Place-making through Infill and Corridor Development
Nashville’s unusual wheel-and-spoke street pattern reflects the city’s early history as a regional center with connections to surrounding towns. Beginning in the mid-twentieth century, however, development along the spokes transitioned into auto-driven sprawl, and corridors became throughways rather than destinations, resulting in a development pattern oriented to the car. Commercial uses with expansive parking and intense signage designed to attract drivers took precedence over pedestrian facilities; this pattern is not an asset to the neighborhoods that flank the corridor.
Nashville will focus on two such corridors – 4th Avenue South and 8th Avenue South – as transferable models.

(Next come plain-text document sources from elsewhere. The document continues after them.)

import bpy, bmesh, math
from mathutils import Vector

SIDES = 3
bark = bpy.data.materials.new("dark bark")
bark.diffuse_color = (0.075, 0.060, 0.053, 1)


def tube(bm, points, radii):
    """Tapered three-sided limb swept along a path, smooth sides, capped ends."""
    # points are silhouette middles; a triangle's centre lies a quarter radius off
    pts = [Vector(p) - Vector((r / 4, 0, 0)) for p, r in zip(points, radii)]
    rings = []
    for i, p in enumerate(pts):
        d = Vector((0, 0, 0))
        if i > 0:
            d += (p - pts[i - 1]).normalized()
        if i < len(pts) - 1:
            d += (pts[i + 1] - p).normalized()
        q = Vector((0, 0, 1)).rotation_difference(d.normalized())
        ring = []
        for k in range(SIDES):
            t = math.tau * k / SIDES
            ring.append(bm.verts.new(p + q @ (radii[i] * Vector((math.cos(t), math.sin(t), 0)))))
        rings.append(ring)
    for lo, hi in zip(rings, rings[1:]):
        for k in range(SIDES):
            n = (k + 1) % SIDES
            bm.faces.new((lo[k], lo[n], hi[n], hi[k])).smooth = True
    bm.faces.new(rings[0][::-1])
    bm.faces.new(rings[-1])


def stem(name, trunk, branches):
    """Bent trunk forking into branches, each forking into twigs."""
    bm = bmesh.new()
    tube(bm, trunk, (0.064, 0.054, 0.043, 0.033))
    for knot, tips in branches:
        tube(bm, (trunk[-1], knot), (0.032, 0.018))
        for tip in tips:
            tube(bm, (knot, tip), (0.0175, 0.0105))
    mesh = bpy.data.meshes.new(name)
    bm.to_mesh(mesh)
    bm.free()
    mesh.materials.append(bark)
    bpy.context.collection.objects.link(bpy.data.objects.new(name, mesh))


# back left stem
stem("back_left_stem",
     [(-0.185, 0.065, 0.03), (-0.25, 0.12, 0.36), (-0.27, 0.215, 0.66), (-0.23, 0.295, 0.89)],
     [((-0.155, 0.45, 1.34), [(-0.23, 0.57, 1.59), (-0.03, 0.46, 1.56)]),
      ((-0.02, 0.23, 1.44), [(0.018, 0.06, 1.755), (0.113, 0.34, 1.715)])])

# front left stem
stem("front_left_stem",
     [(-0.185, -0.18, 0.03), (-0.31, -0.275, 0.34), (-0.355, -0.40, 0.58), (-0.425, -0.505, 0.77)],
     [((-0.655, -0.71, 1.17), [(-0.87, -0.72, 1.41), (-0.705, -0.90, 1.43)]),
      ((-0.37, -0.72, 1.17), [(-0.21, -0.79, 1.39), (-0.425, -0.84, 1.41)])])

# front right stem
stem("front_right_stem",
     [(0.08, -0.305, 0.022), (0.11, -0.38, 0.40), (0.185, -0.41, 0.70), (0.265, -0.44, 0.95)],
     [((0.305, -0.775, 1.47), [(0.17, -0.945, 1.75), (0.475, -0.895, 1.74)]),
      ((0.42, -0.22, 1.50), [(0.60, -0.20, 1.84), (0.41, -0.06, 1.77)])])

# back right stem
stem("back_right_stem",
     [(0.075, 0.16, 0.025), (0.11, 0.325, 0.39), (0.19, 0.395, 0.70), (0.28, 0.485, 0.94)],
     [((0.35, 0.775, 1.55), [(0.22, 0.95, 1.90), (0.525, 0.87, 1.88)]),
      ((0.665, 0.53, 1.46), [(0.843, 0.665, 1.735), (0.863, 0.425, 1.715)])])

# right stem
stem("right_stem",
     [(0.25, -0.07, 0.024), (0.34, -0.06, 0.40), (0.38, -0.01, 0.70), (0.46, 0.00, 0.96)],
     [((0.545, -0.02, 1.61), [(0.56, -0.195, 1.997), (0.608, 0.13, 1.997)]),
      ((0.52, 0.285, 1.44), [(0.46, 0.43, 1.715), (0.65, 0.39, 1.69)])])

In addition, the neighborhoods between these corridors will be examined to determine tools and techniques to encourage appropriate infill development.
Nashville’s 8th Avenue (also known as Franklin Pike) is dominated by auto-oriented uses and lacks pedestrian facilities, despite its proximity to attractive and stable residential neighborhood and amenities like the Reservoir visible above the bluff in this photograph.
We need tools and strategies that:
- Provide complete transportation options with choices for pedestrians, cyclists, transit users and individual autos;
- Support surrounding neighborhoods with housing and services in a pedestrian-friendly environment;
- Encourage infill to utilize existing infrastructure and maximize transit opportunities; and
- Are feasible and doable given the existing and evolving economic realities.
To date, Nashville has utilized planning and zoning strategies to reinvigorate its corridors, and is interested in evaluating these tools and considering additional tools such as capital investments and economic development strategies.